▶ [Dataset entries]
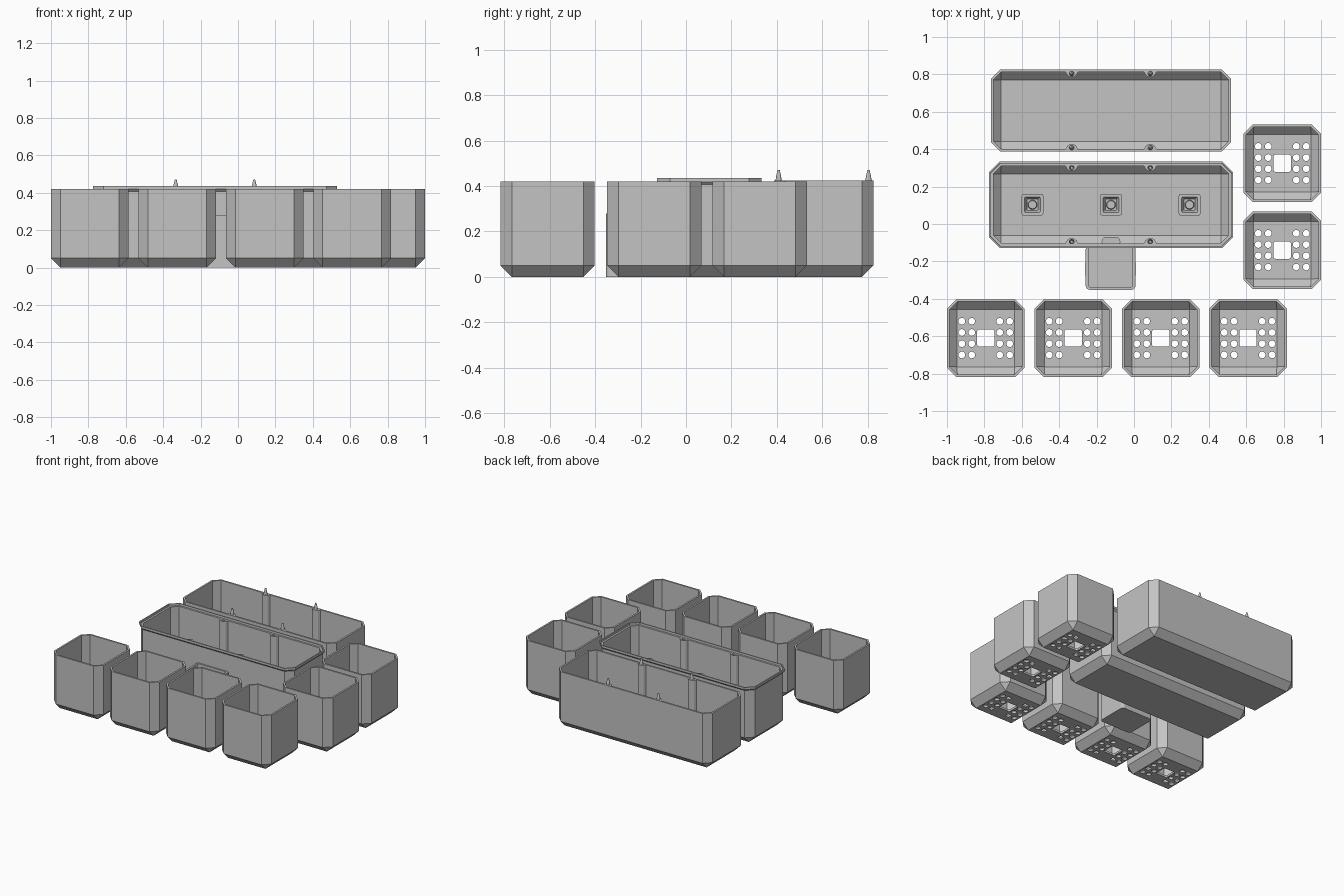
import bpy, bmesh, math

if "Cube" in bpy.data.objects:
    bpy.data.objects.remove(bpy.data.objects["Cube"])

GREY = bpy.data.materials.new("plain_grey")
GREY.diffuse_color = (0.55, 0.55, 0.55, 1)
GREY.use_nodes = True
GREY.node_tree.nodes["Principled BSDF"].inputs["Base Color"].default_value = GREY.diffuse_color


def make_object(name, bm, loc=(0, 0, 0)):
    bmesh.ops.remove_doubles(bm, verts=bm.verts, dist=1e-5)
    bmesh.ops.dissolve_degenerate(bm, dist=1e-5, edges=bm.edges)
    bmesh.ops.recalc_face_normals(bm, faces=bm.faces)
    me = bpy.data.meshes.new(name)
    bm.to_mesh(me)
    bm.free()
    me.materials.append(GREY)
    ob = bpy.data.objects.new(name, me)
    ob.location = loc
    bpy.context.collection.objects.link(ob)
    return ob


def octagon(hx, hy, c):
    pts = []
    for sx, sy in ((1, 1), (-1, 1), (-1, -1), (1, -1)):
        pair = [(sx * hx, sy * (hy - c)), (sx * (hx - c), sy * hy)]
        pts += pair if sx * sy > 0 else pair[::-1]
    return pts


def rounded(hx, hy, r, n=4):
    pts = []
    for q, (sx, sy) in enumerate(((1, 1), (-1, 1), (-1, -1), (1, -1))):
        for i in range(n + 1):
            a = math.pi / 2 * (q + i / n)
            pts.append((sx * (hx - r) + r * math.cos(a), sy * (hy - r) + r * math.sin(a)))
    return pts


def circle(r, n=16):
    return [(r * math.cos(2 * math.pi * i / n), r * math.sin(2 * math.pi * i / n)) for i in range(n)]


def loft(bm, sections, at=(0, 0)):
    """Join equal-length outlines (points, z) and cap both ends."""
    rings = [[bm.verts.new((x + at[0], y + at[1], z)) for x, y in pts] for pts, z in sections]
    for a, b in zip(rings, rings[1:]):
        for i in range(len(a)):
            j = (i + 1) % len(a)
            bm.faces.new((a[i], a[j], b[j], b[i]))
    bm.faces.new(rings[0][::-1])
    bm.faces.new(rings[-1])


def cut(ob, bm):
    cutter = make_object("cutter", bm)
    cutter.location = ob.location
    cutter.hide_render = True
    mod = ob.modifiers.new("cut", 'BOOLEAN')
    mod.operation, mod.solver, mod.object = 'DIFFERENCE', 'EXACT', cutter
    bpy.context.view_layer.update()
    bpy.context.view_layer.objects.active = ob
    bpy.ops.object.modifier_apply(modifier=mod.name)
    bpy.data.objects.remove(cutter)


def vessel(name, hx, hy, h, loc, lip=0.0):
    """Open container with chamfered corners and a chamfered base."""
    c, t = 0.05, 0.013
    outer = octagon(hx, hy, c)
    inner = octagon(hx - t, hy - t, c - t * 0.59)
    base_out = octagon(hx - c, hy - c, 0)
    base_in = octagon(hx - c - 0.004, hy - c - 0.004, 0)
    secs = [(base_out, 0), (outer, c)]
    if lip:
        wide = octagon(hx + lip, hy + lip, c + lip * 0.59)
        secs += [(outer, h - 0.028), (wide, h - 0.016), (wide, h), (octagon(hx + 0.002, hy + 0.002, c), h),
                 (octagon(hx + 0.001, hy + 0.001, c), h - 0.014), (inner, h - 0.014)]
    else:
        secs += [(outer, h), (inner, h)]
    secs += [(inner, c + 0.005), (base_in, 0.015)]
    bm = bmesh.new()
    loft(bm, secs)
    return make_object(name, bm, loc)


# Drained pots: sixteen round holes and a rounded square hole in each floor
pot = vessel("pot_1", 0.2075, 0.2075, 0.42, (-0.7925, -0.61, 0))
holes = bmesh.new()
for x in (-0.128, -0.075, 0.075, 0.128):
    for y in (-0.09, -0.03, 0.03, 0.09):
        loft(holes, [(circle(0.018), -0.02), (circle(0.018), 0.03)], (x, y))
square = rounded(0.046, 0.046, 0.01)
loft(holes, [(square, -0.02), (square, 0.03)])
cut(pot, holes)
spots = [(-0.325, -0.61), (0.143, -0.61), (0.61, -0.61), (0.7925, -0.14), (0.7925, 0.325)]
for i, (x, y) in enumerate(spots):
    copy = bpy.data.objects.new(f"pot_{i + 2}", pot.data)
    copy.location = (x, y, 0)
    bpy.context.collection.objects.link(copy)

# Long trays
HX, HY = 0.642, 0.219
BACK, MID = (-0.123, 0.606), (-0.123, 0.103)
vessel("back_tray", HX, HY, 0.425, (*BACK, 0))
vessel("reservoir_tray", HX, HY, 0.435, (*MID, 0), lip=0.011)


def column(cx, cy, x, side, top, socket):
    """Tapered wall column, with a pin on top or a socket in it."""
    prof = [(-0.038, 0.005), (0.038, 0.005), (0.024, 0.03), (0.012, 0.038), (-0.012, 0.038), (-0.024, 0.03)]
    pts = [(px, side * (HY - d)) for px, d in prof]
    bm = bmesh.new()
    loft(bm, [(pts, 0.046), (pts, top)])
    ob = make_object("socket_column" if socket else "pin_column", bm, (cx + x, cy, 0))
    at = (0, side * (HY - 0.021))
    bm = bmesh.new()
    if socket:
        loft(bm, [(circle(0.007, 12), top - 0.055), (circle(0.014, 12), top + 0.01)], at)
        cut(ob, bm)
    else:
        loft(bm, [(circle(0.014, 12), top - 0.005), (circle(0.011, 12), top + 0.02),
                  (circle(0.005, 12), top + 0.046)], at)
        make_object("pin", bm, ob.location)


for x in (-0.21, 0.21):
    for side in (-1, 1):
        column(*BACK, x, side, 0.424, False)
        column(*MID, x, side, 0.42, True)

# Square sockets on the reservoir floor, each with a round stub
for x in (-0.42, 0.0, 0.42):
    bm = bmesh.new()
    loft(bm, [(rounded(0.058, 0.058, 0.012), 0.01), (rounded(0.058, 0.058, 0.012), 0.05),
              (rounded(0.042, 0.042, 0.008), 0.05), (rounded(0.03, 0.03, 0.006), 0.02)])
    loft(bm, [(circle(0.026), 0.016), (circle(0.022), 0.045)])
    make_object("floor_socket", bm, (MID[0] + x, MID[1], 0))

# Filling box on the front of the reservoir
bm = bmesh.new()
loft(bm, [(rounded(0.133, 0.12, 0.022), 0), (rounded(0.133, 0.12, 0.022), 0.28),
          (rounded(0.118, 0.105, 0.01), 0.28), (rounded(0.118, 0.105, 0.01), 0.015)])
make_object("filling_box", bm, (-0.125, -0.232, 0))

# Small tabs on the sides of the filling box
for s in (-1, 1):
    bm = bmesh.new()
    loft(bm, [(rounded(0.004, 0.035, 0.002), 0.2), (rounded(0.004, 0.035, 0.002), 0.275)])
    make_object("side_tab", bm, (-0.125 + s * 0.132, -0.24, 0))

# Rounded inlet hump inside the reservoir, behind the filling box
bm = bmesh.new()
hump = rounded(0.05, 0.025, 0.024)
loft(bm, [(hump, 0.045), (hump, 0.12)])
make_object("inlet_hump", bm, (-0.123, -0.094, 0))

▶ [What the task requires]
The expected output is the complete listing, word for word, without any picture.

▶ [Exercise result]
import bpy, bmesh, math

if "Cube" in bpy.data.objects:
    bpy.data.objects.remove(bpy.data.objects["Cube"])

GREY = bpy.data.materials.new("plain_grey")
GREY.diffuse_color = (0.55, 0.55, 0.55, 1)
GREY.use_nodes = True
GREY.node_tree.nodes["Principled BSDF"].inputs["Base Color"].default_value = GREY.diffuse_color


def make_object(name, bm, loc=(0, 0, 0)):
    bmesh.ops.remove_doubles(bm, verts=bm.verts, dist=1e-5)
    bmesh.ops.dissolve_degenerate(bm, dist=1e-5, edges=bm.edges)
    bmesh.ops.recalc_face_normals(bm, faces=bm.faces)
    me = bpy.data.meshes.new(name)
    bm.to_mesh(me)
    bm.free()
    me.materials.append(GREY)
    ob = bpy.data.objects.new(name, me)
    ob.location = loc
    bpy.context.collection.objects.link(ob)
    return ob


def octagon(hx, hy, c):
    pts = []
    for sx, sy in ((1, 1), (-1, 1), (-1, -1), (1, -1)):
        pair = [(sx * hx, sy * (hy - c)), (sx * (hx - c), sy * hy)]
        pts += pair if sx * sy > 0 else pair[::-1]
    return pts


def rounded(hx, hy, r, n=4):
    pts = []
    for q, (sx, sy) in enumerate(((1, 1), (-1, 1), (-1, -1), (1, -1))):
        for i in range(n + 1):
            a = math.pi / 2 * (q + i / n)
            pts.append((sx * (hx - r) + r * math.cos(a), sy * (hy - r) + r * math.sin(a)))
    return pts


def circle(r, n=16):
    return [(r * math.cos(2 * math.pi * i / n), r * math.sin(2 * math.pi * i / n)) for i in range(n)]


def loft(bm, sections, at=(0, 0)):
    """Join equal-length outlines (points, z) and cap both ends."""
    rings = [[bm.verts.new((x + at[0], y + at[1], z)) for x, y in pts] for pts, z in sections]
    for a, b in zip(rings, rings[1:]):
        for i in range(len(a)):
            j = (i + 1) % len(a)
            bm.faces.new((a[i], a[j], b[j], b[i]))
    bm.faces.new(rings[0][::-1])
    bm.faces.new(rings[-1])


def cut(ob, bm):
    cutter = make_object("cutter", bm)
    cutter.location = ob.location
    cutter.hide_render = True
    mod = ob.modifiers.new("cut", 'BOOLEAN')
    mod.operation, mod.solver, mod.object = 'DIFFERENCE', 'EXACT', cutter
    bpy.context.view_layer.update()
    bpy.context.view_layer.objects.active = ob
    bpy.ops.object.modifier_apply(modifier=mod.name)
    bpy.data.objects.remove(cutter)


def vessel(name, hx, hy, h, loc, lip=0.0):
    """Open container with chamfered corners and a chamfered base."""
    c, t = 0.05, 0.013
    outer = octagon(hx, hy, c)
    inner = octagon(hx - t, hy - t, c - t * 0.59)
    base_out = octagon(hx - c, hy - c, 0)
    base_in = octagon(hx - c - 0.004, hy - c - 0.004, 0)
    secs = [(base_out, 0), (outer, c)]
    if lip:
        wide = octagon(hx + lip, hy + lip, c + lip * 0.59)
        secs += [(outer, h - 0.028), (wide, h - 0.016), (wide, h), (octagon(hx + 0.002, hy + 0.002, c), h),
                 (octagon(hx + 0.001, hy + 0.001, c), h - 0.014), (inner, h - 0.014)]
    else:
        secs += [(outer, h), (inner, h)]
    secs += [(inner, c + 0.005), (base_in, 0.015)]
    bm = bmesh.new()
    loft(bm, secs)
    return make_object(name, bm, loc)


# Drained pots: sixteen round holes and a rounded square hole in each floor
pot = vessel("pot_1", 0.2075, 0.2075, 0.42, (-0.7925, -0.61, 0))
holes = bmesh.new()
for x in (-0.128, -0.075, 0.075, 0.128):
    for y in (-0.09, -0.03, 0.03, 0.09):
        loft(holes, [(circle(0.018), -0.02), (circle(0.018), 0.03)], (x, y))
square = rounded(0.046, 0.046, 0.01)
loft(holes, [(square, -0.02), (square, 0.03)])
cut(pot, holes)
spots = [(-0.325, -0.61), (0.143, -0.61), (0.61, -0.61), (0.7925, -0.14), (0.7925, 0.325)]
for i, (x, y) in enumerate(spots):
    copy = bpy.data.objects.new(f"pot_{i + 2}", pot.data)
    copy.location = (x, y, 0)
    bpy.context.collection.objects.link(copy)

# Long trays
HX, HY = 0.642, 0.219
BACK, MID = (-0.123, 0.606), (-0.123, 0.103)
vessel("back_tray", HX, HY, 0.425, (*BACK, 0))
vessel("reservoir_tray", HX, HY, 0.435, (*MID, 0), lip=0.011)


def column(cx, cy, x, side, top, socket):
    """Tapered wall column, with a pin on top or a socket in it."""
    prof = [(-0.038, 0.005), (0.038, 0.005), (0.024, 0.03), (0.012, 0.038), (-0.012, 0.038), (-0.024, 0.03)]
    pts = [(px, side * (HY - d)) for px, d in prof]
    bm = bmesh.new()
    loft(bm, [(pts, 0.046), (pts, top)])
    ob = make_object("socket_column" if socket else "pin_column", bm, (cx + x, cy, 0))
    at = (0, side * (HY - 0.021))
    bm = bmesh.new()
    if socket:
        loft(bm, [(circle(0.007, 12), top - 0.055), (circle(0.014, 12), top + 0.01)], at)
        cut(ob, bm)
    else:
        loft(bm, [(circle(0.014, 12), top - 0.005), (circle(0.011, 12), top + 0.02),
                  (circle(0.005, 12), top + 0.046)], at)
        make_object("pin", bm, ob.location)


for x in (-0.21, 0.21):
    for side in (-1, 1):
        column(*BACK, x, side, 0.424, False)
        column(*MID, x, side, 0.42, True)

# Square sockets on the reservoir floor, each with a round stub
for x in (-0.42, 0.0, 0.42):
    bm = bmesh.new()
    loft(bm, [(rounded(0.058, 0.058, 0.012), 0.01), (rounded(0.058, 0.058, 0.012), 0.05),
              (rounded(0.042, 0.042, 0.008), 0.05), (rounded(0.03, 0.03, 0.006), 0.02)])
    loft(bm, [(circle(0.026), 0.016), (circle(0.022), 0.045)])
    make_object("floor_socket", bm, (MID[0] + x, MID[1], 0))

# Filling box on the front of the reservoir
bm = bmesh.new()
loft(bm, [(rounded(0.133, 0.12, 0.022), 0), (rounded(0.133, 0.12, 0.022), 0.28),
          (rounded(0.118, 0.105, 0.01), 0.28), (rounded(0.118, 0.105, 0.01), 0.015)])
make_object("filling_box", bm, (-0.125, -0.232, 0))

# Small tabs on the sides of the filling box
for s in (-1, 1):
    bm = bmesh.new()
    loft(bm, [(rounded(0.004, 0.035, 0.002), 0.2), (rounded(0.004, 0.035, 0.002), 0.275)])
    make_object("side_tab", bm, (-0.125 + s * 0.132, -0.24, 0))

# Rounded inlet hump inside the reservoir, behind the filling box
bm = bmesh.new()
hump = rounded(0.05, 0.025, 0.024)
loft(bm, [(hump, 0.045), (hump, 0.12)])
make_object("inlet_hump", bm, (-0.123, -0.094, 0))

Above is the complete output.